Set the whole listing down again without deviation.
#####
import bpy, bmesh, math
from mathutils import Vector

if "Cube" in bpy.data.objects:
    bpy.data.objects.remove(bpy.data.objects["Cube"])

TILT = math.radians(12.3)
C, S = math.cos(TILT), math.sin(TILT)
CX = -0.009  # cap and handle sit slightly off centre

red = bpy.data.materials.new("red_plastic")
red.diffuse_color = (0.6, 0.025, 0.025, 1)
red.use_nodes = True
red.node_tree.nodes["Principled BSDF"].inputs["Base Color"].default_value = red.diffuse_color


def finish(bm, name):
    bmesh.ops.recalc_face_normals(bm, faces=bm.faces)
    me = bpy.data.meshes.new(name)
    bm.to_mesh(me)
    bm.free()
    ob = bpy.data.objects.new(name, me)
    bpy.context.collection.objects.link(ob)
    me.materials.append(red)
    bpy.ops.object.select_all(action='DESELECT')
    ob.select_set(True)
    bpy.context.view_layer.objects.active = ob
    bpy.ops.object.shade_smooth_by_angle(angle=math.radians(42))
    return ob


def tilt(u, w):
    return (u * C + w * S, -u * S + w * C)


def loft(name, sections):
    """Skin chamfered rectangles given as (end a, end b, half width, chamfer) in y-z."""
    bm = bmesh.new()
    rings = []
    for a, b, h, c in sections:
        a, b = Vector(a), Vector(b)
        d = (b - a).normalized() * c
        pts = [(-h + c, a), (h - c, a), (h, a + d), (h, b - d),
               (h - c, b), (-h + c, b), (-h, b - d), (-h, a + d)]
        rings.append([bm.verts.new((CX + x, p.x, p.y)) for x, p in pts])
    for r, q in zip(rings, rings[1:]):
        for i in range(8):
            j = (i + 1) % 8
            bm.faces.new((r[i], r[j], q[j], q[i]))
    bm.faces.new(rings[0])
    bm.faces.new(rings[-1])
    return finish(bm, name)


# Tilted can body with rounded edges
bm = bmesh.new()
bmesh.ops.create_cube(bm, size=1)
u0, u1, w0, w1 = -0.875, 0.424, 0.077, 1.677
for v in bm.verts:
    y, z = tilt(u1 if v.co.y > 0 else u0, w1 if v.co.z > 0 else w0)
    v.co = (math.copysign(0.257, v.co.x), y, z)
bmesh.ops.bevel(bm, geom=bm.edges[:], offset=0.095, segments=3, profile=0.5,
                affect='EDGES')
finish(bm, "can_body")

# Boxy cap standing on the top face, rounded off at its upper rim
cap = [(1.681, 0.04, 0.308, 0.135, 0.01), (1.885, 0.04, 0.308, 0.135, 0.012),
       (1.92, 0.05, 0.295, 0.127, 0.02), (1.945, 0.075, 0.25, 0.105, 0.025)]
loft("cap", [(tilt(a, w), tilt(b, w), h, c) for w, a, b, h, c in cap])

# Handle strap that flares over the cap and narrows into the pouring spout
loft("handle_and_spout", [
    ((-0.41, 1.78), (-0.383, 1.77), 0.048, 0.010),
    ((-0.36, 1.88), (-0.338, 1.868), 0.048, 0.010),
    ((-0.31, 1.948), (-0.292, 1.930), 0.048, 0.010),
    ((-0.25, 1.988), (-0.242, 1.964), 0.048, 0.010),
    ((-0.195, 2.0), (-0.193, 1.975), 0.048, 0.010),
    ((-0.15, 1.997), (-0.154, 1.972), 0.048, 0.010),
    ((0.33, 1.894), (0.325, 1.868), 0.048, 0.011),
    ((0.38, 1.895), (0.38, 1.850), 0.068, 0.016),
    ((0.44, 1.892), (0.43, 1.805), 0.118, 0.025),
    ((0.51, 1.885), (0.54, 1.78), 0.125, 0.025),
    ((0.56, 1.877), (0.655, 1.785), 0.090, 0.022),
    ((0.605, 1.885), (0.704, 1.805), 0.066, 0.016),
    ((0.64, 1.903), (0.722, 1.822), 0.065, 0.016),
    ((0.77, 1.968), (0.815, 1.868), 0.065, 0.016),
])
#####
Worked solution.
import bpy, bmesh, math
from mathutils import Vector

if "Cube" in bpy.data.objects:
    bpy.data.objects.remove(bpy.data.objects["Cube"])

TILT = math.radians(12.3)
C, S = math.cos(TILT), math.sin(TILT)
CX = -0.009  # cap and handle sit slightly off centre

red = bpy.data.materials.new("red_plastic")
red.diffuse_color = (0.6, 0.025, 0.025, 1)
red.use_nodes = True
red.node_tree.nodes["Principled BSDF"].inputs["Base Color"].default_value = red.diffuse_color


def finish(bm, name):
    bmesh.ops.recalc_face_normals(bm, faces=bm.faces)
    me = bpy.data.meshes.new(name)
    bm.to_mesh(me)
    bm.free()
    ob = bpy.data.objects.new(name, me)
    bpy.context.collection.objects.link(ob)
    me.materials.append(red)
    bpy.ops.object.select_all(action='DESELECT')
    ob.select_set(True)
    bpy.context.view_layer.objects.active = ob
    bpy.ops.object.shade_smooth_by_angle(angle=math.radians(42))
    return ob


def tilt(u, w):
    return (u * C + w * S, -u * S + w * C)


def loft(name, sections):
    """Skin chamfered rectangles given as (end a, end b, half width, chamfer) in y-z."""
    bm = bmesh.new()
    rings = []
    for a, b, h, c in sections:
        a, b = Vector(a), Vector(b)
        d = (b - a).normalized() * c
        pts = [(-h + c, a), (h - c, a), (h, a + d), (h, b - d),
               (h - c, b), (-h + c, b), (-h, b - d), (-h, a + d)]
        rings.append([bm.verts.new((CX + x, p.x, p.y)) for x, p in pts])
    for r, q in zip(rings, rings[1:]):
        for i in range(8):
            j = (i + 1) % 8
            bm.faces.new((r[i], r[j], q[j], q[i]))
    bm.faces.new(rings[0])
    bm.faces.new(rings[-1])
    return finish(bm, name)


# Tilted can body with rounded edges
bm = bmesh.new()
bmesh.ops.create_cube(bm, size=1)
u0, u1, w0, w1 = -0.875, 0.424, 0.077, 1.677
for v in bm.verts:
    y, z = tilt(u1 if v.co.y > 0 else u0, w1 if v.co.z > 0 else w0)
    v.co = (math.copysign(0.257, v.co.x), y, z)
bmesh.ops.bevel(bm, geom=bm.edges[:], offset=0.095, segments=3, profile=0.5,
                affect='EDGES')
finish(bm, "can_body")

# Boxy cap standing on the top face, rounded off at its upper rim
cap = [(1.681, 0.04, 0.308, 0.135, 0.01), (1.885, 0.04, 0.308, 0.135, 0.012),
       (1.92, 0.05, 0.295, 0.127, 0.02), (1.945, 0.075, 0.25, 0.105, 0.025)]
loft("cap", [(tilt(a, w), tilt(b, w), h, c) for w, a, b, h, c in cap])

# Handle strap that flares over the cap and narrows into the pouring spout
loft("handle_and_spout", [
    ((-0.41, 1.78), (-0.383, 1.77), 0.048, 0.010),
    ((-0.36, 1.88), (-0.338, 1.868), 0.048, 0.010),
    ((-0.31, 1.948), (-0.292, 1.930), 0.048, 0.010),
    ((-0.25, 1.988), (-0.242, 1.964), 0.048, 0.010),
    ((-0.195, 2.0), (-0.193, 1.975), 0.048, 0.010),
    ((-0.15, 1.997), (-0.154, 1.972), 0.048, 0.010),
    ((0.33, 1.894), (0.325, 1.868), 0.048, 0.011),
    ((0.38, 1.895), (0.38, 1.850), 0.068, 0.016),
    ((0.44, 1.892), (0.43, 1.805), 0.118, 0.025),
    ((0.51, 1.885), (0.54, 1.78), 0.125, 0.025),
    ((0.56, 1.877), (0.655, 1.785), 0.090, 0.022),
    ((0.605, 1.885), (0.704, 1.805), 0.066, 0.016),
    ((0.64, 1.903), (0.722, 1.822), 0.065, 0.016),
    ((0.77, 1.968), (0.815, 1.868), 0.065, 0.016),
])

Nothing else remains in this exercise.